Gene Michael 1987 Topps – Sully Baseball Card of the Day for October 19, 2017


Doesn’t Stick Michael look strange in the uniform of another organization? I mean he has been such an integral part for so many quality Yankee teams that seeing him in a Cubs uniform is almost startling.

But isn’t that par for the proverbial course for Gene Michael? Has any Yankee figure in history been involved with so much success and received so little credit for it?

He is seen here when he managed the Cubs for the second half of 1986 and the first half of the 1987 season. Those were the dark years between the 1984 and 1989 Division Title where they went through managers like tissues.

Michael was tossed away.

Nothing about Michael’s career was headline grabbing. He played 10 seasons in the majors as a light hitting infielder. He came up with the Pirates, played one year with them on the big league level. He was dealt to the Dodgers in the Maury Wills trade and was in LA for one year. He finished his career with one season playing for Detroit.

In between those one year stints was 7 seasons as a member of the Yankees. He was the every day shortstop during the lean years between the retirement of Mickey Mantle and the opening of the remodeled stadium and the Bronx Zoo.

Typical of Michael’s career, he was there for the ground work and was gone when the rewards flowed in.

After his playing career ended in 1975, he rejoined the Yankee organization. In 1978, he was a member of the coaching staff as the Yankees won the World Series. In 1981, the Yankees named Michael manager after Dick Howser was fired. He had the Yankees in first place when the strike hit.

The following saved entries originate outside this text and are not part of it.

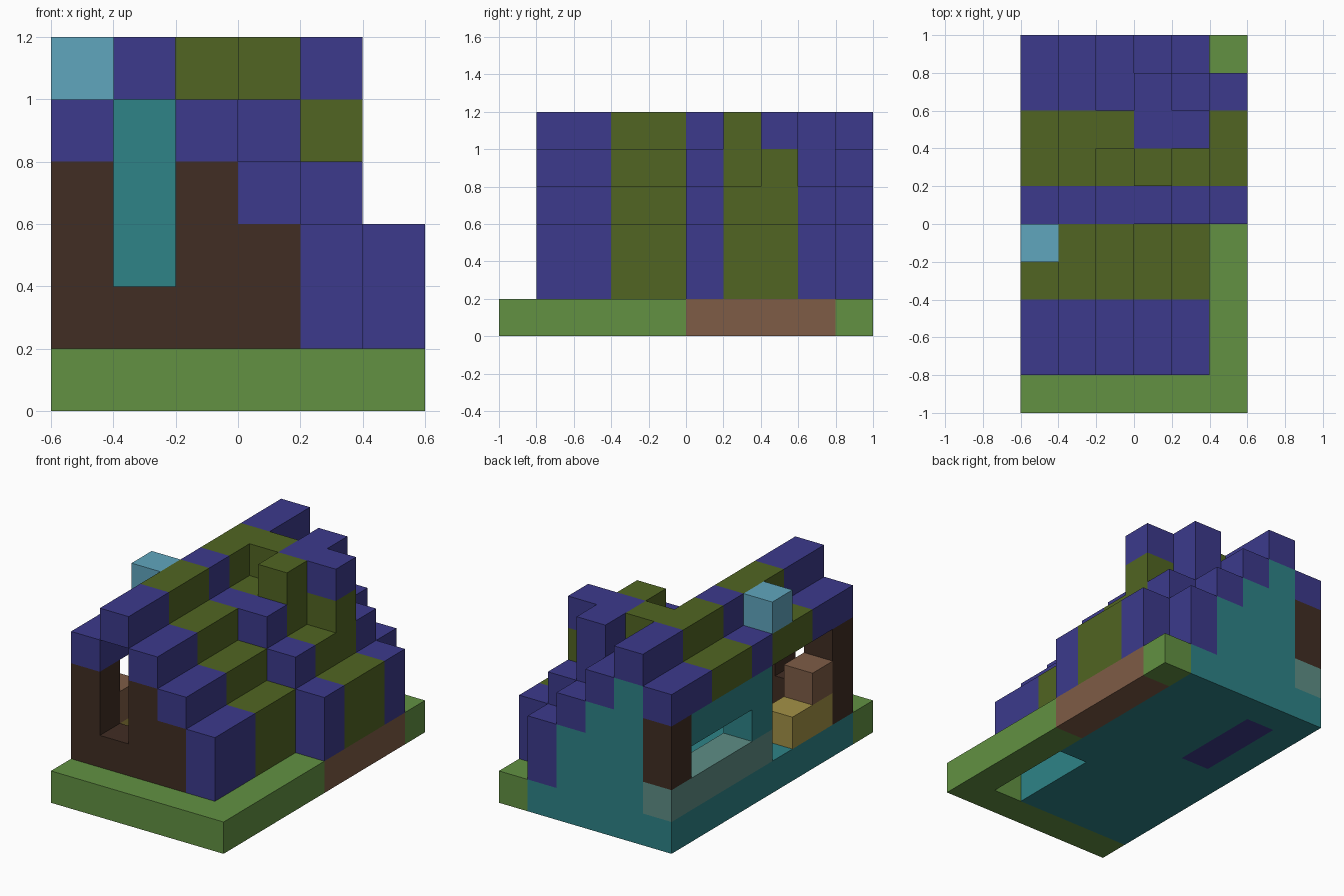
import bpy, bmesh, math
from mathutils import Vector

cube = bpy.data.objects.get("Cube")
if cube:
    bpy.data.objects.remove(cube, do_unlink=True)

CELL = 0.2
ORIGIN = Vector((-0.6, -1.0, 0.0))


def linear(c):
    c /= 255
    return c / 12.92 if c <= 0.04045 else ((c + 0.055) / 1.055) ** 2.4


def material(name, r, g, b):
    colour = (linear(r), linear(g), linear(b), 1)
    mat = bpy.data.materials.new(name)
    mat.use_nodes = True
    mat.diffuse_color = colour
    bsdf = mat.node_tree.nodes["Principled BSDF"]
    bsdf.inputs["Base Color"].default_value = colour
    bsdf.inputs["Roughness"].default_value = 0.9
    return mat


BLUE = material("indigo blue", 60, 58, 140)
OLIVE = material("olive", 81, 101, 34)
GREEN = material("grass green", 98, 145, 66)
BROWN = material("dark brown", 65, 45, 35)
EARTH = material("earth brown", 126, 92, 70)
TEAL = material("teal", 46, 131, 135)
PALE = material("pale teal", 94, 142, 134)
SKY = material("sky blue", 96, 166, 190)
YELLOW = material("straw yellow", 163, 145, 70)

cells = {}   # grid cell -> part name
parts = {}   # part name -> material


def fill(part, mat, xs, ys, zs):
    """Give a block of grid cells to a part; a single number means one cell."""
    parts[part] = mat
    span = [range(s, s + 1) if isinstance(s, int) else range(s[0], s[1] + 1)
            for s in (xs, ys, zs)]
    for i in span[0]:
        for j in span[1]:
            for k in span[2]:
                cells[i, j, k] = part


# Ground: floor, grass edge, path and rug
fill("floor", TEAL, (0, 4), (1, 9), 0)
fill("grass", GREEN, (0, 5), 0, 0)
fill("grass", GREEN, 5, (1, 4), 0)
fill("grass", GREEN, 5, 9, 0)
fill("path", EARTH, 5, (5, 8), 0)
fill("rug", BLUE, 1, (6, 8), 0)
for j in (1, 2, 3):
    del cells[4, j, 0]          # open trench in the floor

# Front wall with a tall window slot
fill("front_wall", BROWN, 0, 1, (1, 3))
fill("front_wall", BROWN, 1, 1, 1)
fill("front_wall", BROWN, 2, 1, (1, 3))
fill("front_wall", BROWN, 3, 1, (1, 2))

# Back wall and corner post
fill("back_wall", TEAL, 1, 9, (1, 4))
fill("back_wall", TEAL, 2, 9, (1, 3))
fill("back_wall", TEAL, 3, 9, (1, 2))
fill("back_post", BROWN, 0, 9, (2, 3))

# Side wall: low pale course, pier and lintel around a long window
fill("low_side_wall", PALE, 0, (5, 9), 1)
fill("side_wall", TEAL, 0, 5, (2, 3))
fill("side_wall", TEAL, 0, (6, 8), 3)

# Furniture inside
fill("bench", YELLOW, 0, (2, 3), 1)
fill("bench_back", EARTH, 0, 2, 2)

# Striped stepped roof: each row is one stripe
OLIVE_ROWS = (3, 4, 6, 7)
for j in range(1, 10):
    part, mat = ("olive_roof", OLIVE) if j in OLIVE_ROWS else ("blue_roof", BLUE)
    wide = 5 <= j <= 8
    fill(part, mat, 0, j, 4)
    fill(part, mat, 1, j, 5)
    fill(part, mat, 2, j, 4)
    fill(part, mat, 3, j, 4 if wide else 3)
    if wide:
        fill(part, mat, 4, j, 3)
    side = 5 if wide else 4
    fill(part, mat, side, j, (1, 2))

# Raised dormer blocks and chimney
fill("olive_dormer", OLIVE, 2, 7, 5)
fill("olive_dormer", OLIVE, 3, 6, 5)
fill("olive_dormer", OLIVE, 4, 7, (3, 4))
fill("blue_dormer", BLUE, 3, (7, 8), 5)
fill("blue_dormer", BLUE, 4, 7, 5)
fill("chimney", SKY, 0, 4, 5)


def build(part, mat):
    """Make one object from the exposed faces of a part's cells."""
    bm = bmesh.new()
    for cell in [c for c, owner in cells.items() if owner == part]:
        for axis in range(3):
            for sign in (-1, 1):
                near = list(cell)
                near[axis] += sign
                if tuple(near) in cells:
                    continue
                n, u, v = Vector(), Vector(), Vector()
                n[axis] = sign / 2
                u[(axis + 1) % 3] = sign / 2
                v[(axis + 2) % 3] = 1 / 2
                mid = Vector(cell) + Vector((0.5, 0.5, 0.5)) + n
                corners = (mid - u - v, mid + u - v, mid + u + v, mid - u + v)
                bm.faces.new([bm.verts.new(ORIGIN + p * CELL) for p in corners])
    bmesh.ops.remove_doubles(bm, verts=bm.verts, dist=0.001)
    bmesh.ops.dissolve_limit(bm, angle_limit=math.radians(1),
                             verts=bm.verts, edges=bm.edges)
    mesh = bpy.data.meshes.new(part)
    bm.to_mesh(mesh)
    bm.free()
    mesh.materials.append(mat)
    bpy.context.collection.objects.link(bpy.data.objects.new(part, mesh))


for part, mat in parts.items():
    build(part, mat)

Because of the split season post season rules of 1981, the Yankees were automatically in the playoffs. Michael and company would face the second half winner in the Divisional Championship Series.

But this was the age of Steinbrenner and managers could be fired on a whim. Steinbrenner replaced Michael with Bob Lemon for the second half. They finished behind Milwaukee in the second half but would go on to beat the Brewers and the A’s to get into the World Series.

The Yankees blew a 2-0 lead in the Series and the Dodgers took the title. Michael’s best chance to manage a pennant winner went away at no fault of his own.

The next season after about a month of the season, Lemon was fired and Michael was put back into the managerial role. But this was the post Reggie Yankees and they did not contend.

Eventually he would go to the Cubs and manage those two 1/2 seasons. It would be his final chance at managerial glory.

Michael would return to the Yankees and make his everlasting imprint on baseball history. As Steinbrenner was suspended in the early 1990’s for his dealings with Howie Spira, Michael would be the GM. Without Steinbrenner trading away every young player in the organization on a whim, Michael was able to construct a farm system.

Bernie Williams was a late bloomer and would never have been able to develop in the old Steinbrenner led Yankee team. Derek Jeter, Andy Pettitte, Mariano Rivera, Jim Leyritz, Ramiro Mendoza, and Jorge Posada all gestated in the minor leagues. Sure the Yankees were bad and the number one overall pick of Brien Taylor turned into an all time bust.

But between the patient rebuilding of Stick Michael and the managing of Buck Showalter, the Yankees developed into a contender in 1993 and looked like the team to beat in 1994 when yet another strike occurred, interrupting a Gene Michael triumph.

Once again, Michael was fired after the strike. By the time the Yankees and their great core started piling up World Series titles, GMs Bob Watson and Brian Cashman were taking their bows. Michael had glorified advisor and VP titles but never got the credit he deserved.

When the Red Sox tried to sign Michael as a GM after the 2001 season, Steinbrenner would not give him permission to leave the company, breaking his chance at GM glory elsewhere.

It seems like Steinbrenner and Michael had a borderline abusive relationship. He did great work for the Boss but was constantly removed as he was going be showered with adulation.

To this day, there is no plaque for Michael in monument park. No offense to Tino Martinez and Jorge Posada and Roger Maris, all who deserve plaques out there. But Michael does as well.

He was the architect of the single most successful run for a post Free Agency baseball team. And no, it wasn’t all because of Steinbrenner signing big time free agents. It was in great part for the foundation that Stick Michael lay down.

Steinbrenner is dead. Sadly so is Stick. Let’s have him get his due, at least post humously.